EXERCISE MATERIAL Block Start

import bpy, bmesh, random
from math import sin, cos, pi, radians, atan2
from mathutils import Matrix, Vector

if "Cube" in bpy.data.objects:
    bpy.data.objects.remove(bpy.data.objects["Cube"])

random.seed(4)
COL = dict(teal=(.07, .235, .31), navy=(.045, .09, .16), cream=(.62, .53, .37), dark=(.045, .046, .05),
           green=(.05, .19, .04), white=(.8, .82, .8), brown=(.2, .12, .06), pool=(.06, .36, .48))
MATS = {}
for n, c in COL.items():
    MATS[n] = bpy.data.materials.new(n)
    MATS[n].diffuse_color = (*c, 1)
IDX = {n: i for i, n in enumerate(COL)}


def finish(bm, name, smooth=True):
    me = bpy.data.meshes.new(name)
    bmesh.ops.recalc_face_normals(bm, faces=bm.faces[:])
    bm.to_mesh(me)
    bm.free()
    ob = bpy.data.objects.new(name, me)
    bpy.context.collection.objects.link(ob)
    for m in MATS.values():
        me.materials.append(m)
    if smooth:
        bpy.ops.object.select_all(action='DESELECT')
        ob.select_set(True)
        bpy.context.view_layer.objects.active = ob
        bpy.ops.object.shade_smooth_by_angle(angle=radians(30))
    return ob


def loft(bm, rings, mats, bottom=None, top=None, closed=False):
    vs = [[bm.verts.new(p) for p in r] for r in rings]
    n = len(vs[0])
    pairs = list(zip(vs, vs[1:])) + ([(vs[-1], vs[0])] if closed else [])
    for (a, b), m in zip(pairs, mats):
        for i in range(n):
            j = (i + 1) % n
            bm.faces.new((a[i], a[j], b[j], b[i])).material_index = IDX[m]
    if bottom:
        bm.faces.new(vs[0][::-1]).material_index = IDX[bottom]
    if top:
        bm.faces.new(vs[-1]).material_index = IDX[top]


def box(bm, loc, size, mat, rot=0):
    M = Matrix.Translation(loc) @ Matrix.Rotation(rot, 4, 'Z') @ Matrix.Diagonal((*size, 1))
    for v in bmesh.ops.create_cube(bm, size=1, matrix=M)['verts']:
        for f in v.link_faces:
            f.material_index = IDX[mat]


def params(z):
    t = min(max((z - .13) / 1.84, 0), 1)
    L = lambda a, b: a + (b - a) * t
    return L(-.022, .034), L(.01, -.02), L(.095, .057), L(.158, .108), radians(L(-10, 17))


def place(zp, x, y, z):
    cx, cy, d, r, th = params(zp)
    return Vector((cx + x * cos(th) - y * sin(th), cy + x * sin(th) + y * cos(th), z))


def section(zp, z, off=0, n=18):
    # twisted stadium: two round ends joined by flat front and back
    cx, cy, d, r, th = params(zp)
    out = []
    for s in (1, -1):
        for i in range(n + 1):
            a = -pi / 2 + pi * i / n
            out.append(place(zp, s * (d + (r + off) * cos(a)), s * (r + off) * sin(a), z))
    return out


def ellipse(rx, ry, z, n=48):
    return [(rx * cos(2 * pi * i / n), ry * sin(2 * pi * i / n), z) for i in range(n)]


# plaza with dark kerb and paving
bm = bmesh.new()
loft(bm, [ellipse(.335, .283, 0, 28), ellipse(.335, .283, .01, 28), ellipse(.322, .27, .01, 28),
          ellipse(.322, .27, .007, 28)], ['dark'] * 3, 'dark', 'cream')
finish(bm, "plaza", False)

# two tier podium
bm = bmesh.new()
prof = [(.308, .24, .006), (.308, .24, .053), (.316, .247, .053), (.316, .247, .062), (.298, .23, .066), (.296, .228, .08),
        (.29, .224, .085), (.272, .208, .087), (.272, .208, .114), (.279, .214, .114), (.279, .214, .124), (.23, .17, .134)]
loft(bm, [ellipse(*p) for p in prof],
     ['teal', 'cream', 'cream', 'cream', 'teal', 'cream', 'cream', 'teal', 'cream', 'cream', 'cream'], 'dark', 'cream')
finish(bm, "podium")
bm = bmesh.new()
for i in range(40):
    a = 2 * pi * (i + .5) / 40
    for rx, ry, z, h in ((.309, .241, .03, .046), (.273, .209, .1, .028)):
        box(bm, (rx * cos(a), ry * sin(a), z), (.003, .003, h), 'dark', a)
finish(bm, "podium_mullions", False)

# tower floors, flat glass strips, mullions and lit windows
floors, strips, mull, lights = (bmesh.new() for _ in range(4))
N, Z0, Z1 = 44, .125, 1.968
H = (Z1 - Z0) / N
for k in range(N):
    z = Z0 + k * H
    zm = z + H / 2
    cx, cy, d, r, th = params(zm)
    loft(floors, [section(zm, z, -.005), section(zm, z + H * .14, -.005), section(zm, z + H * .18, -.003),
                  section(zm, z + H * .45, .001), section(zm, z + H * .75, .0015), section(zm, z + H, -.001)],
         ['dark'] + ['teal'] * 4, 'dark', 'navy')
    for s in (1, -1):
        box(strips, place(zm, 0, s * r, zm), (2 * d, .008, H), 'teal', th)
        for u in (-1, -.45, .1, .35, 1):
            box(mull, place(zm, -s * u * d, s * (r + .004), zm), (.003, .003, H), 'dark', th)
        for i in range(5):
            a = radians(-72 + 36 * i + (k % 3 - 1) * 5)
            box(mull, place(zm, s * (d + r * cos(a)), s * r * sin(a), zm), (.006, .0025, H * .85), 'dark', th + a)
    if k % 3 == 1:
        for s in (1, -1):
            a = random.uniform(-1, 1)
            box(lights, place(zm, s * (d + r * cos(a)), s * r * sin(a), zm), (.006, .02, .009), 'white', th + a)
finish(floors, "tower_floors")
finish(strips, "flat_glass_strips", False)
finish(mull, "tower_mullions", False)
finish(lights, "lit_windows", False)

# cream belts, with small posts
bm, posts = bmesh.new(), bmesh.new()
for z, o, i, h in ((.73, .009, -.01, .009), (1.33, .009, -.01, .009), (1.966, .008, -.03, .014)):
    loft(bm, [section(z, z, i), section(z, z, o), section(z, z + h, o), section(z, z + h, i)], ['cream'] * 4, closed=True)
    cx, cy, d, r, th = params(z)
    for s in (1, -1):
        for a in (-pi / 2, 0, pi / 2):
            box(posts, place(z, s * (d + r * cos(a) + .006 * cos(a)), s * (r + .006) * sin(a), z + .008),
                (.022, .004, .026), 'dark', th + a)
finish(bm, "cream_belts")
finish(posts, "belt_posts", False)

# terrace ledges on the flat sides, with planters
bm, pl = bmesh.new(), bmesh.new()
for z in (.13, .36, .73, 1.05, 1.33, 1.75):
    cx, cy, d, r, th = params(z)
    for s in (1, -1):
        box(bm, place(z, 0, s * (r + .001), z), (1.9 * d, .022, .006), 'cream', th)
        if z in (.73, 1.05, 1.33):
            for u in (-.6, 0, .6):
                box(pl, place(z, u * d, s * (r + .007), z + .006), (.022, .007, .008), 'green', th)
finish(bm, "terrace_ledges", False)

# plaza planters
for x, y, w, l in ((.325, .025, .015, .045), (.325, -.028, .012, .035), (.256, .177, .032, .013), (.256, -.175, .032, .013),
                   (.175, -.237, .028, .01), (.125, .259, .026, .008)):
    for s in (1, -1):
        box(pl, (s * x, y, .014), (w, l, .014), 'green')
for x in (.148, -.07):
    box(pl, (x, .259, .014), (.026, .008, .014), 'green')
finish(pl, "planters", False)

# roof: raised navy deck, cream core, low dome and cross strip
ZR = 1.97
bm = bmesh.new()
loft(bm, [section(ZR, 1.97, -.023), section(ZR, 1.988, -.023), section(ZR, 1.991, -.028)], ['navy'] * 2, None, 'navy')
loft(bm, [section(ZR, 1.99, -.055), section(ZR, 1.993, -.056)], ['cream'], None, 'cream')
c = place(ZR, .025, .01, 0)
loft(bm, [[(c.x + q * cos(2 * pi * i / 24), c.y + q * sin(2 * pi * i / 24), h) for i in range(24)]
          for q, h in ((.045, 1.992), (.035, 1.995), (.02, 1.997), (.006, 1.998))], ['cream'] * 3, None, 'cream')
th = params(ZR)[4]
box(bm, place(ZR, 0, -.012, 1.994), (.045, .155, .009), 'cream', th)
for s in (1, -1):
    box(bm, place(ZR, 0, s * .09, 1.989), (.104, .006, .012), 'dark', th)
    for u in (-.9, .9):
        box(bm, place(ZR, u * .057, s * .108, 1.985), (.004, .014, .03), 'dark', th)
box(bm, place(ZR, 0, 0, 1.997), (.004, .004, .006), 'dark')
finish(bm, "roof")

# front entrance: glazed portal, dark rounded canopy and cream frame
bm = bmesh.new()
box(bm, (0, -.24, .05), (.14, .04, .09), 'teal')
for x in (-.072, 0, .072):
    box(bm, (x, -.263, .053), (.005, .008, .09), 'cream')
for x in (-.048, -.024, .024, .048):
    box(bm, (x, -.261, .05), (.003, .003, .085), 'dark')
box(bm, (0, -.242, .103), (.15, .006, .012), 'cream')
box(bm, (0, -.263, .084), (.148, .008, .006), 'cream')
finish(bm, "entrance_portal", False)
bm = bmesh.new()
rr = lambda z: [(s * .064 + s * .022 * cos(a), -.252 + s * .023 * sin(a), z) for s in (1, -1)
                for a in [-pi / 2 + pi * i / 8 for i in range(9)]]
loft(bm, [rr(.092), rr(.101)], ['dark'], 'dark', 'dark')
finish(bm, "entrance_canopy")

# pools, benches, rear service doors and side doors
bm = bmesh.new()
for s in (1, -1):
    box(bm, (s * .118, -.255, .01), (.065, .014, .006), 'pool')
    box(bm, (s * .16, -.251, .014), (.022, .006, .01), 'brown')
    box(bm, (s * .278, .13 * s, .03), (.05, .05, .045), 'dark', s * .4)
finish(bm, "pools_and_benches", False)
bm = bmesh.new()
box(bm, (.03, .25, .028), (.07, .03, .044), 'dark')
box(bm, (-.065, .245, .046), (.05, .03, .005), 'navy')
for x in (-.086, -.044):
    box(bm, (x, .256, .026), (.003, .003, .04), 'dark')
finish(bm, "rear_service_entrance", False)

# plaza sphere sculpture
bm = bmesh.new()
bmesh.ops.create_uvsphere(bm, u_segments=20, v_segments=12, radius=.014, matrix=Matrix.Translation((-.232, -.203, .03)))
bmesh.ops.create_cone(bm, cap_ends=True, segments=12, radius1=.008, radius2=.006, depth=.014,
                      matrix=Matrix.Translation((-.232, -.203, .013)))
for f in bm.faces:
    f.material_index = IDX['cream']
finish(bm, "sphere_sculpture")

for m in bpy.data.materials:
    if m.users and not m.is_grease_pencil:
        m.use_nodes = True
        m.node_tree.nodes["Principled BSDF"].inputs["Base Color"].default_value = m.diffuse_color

EXERCISE MATERIAL Block End

PROBLEM.
Among the records above, how many lines carry the string "Vector"? Reply with the number alone.

ANSWER AREA.
2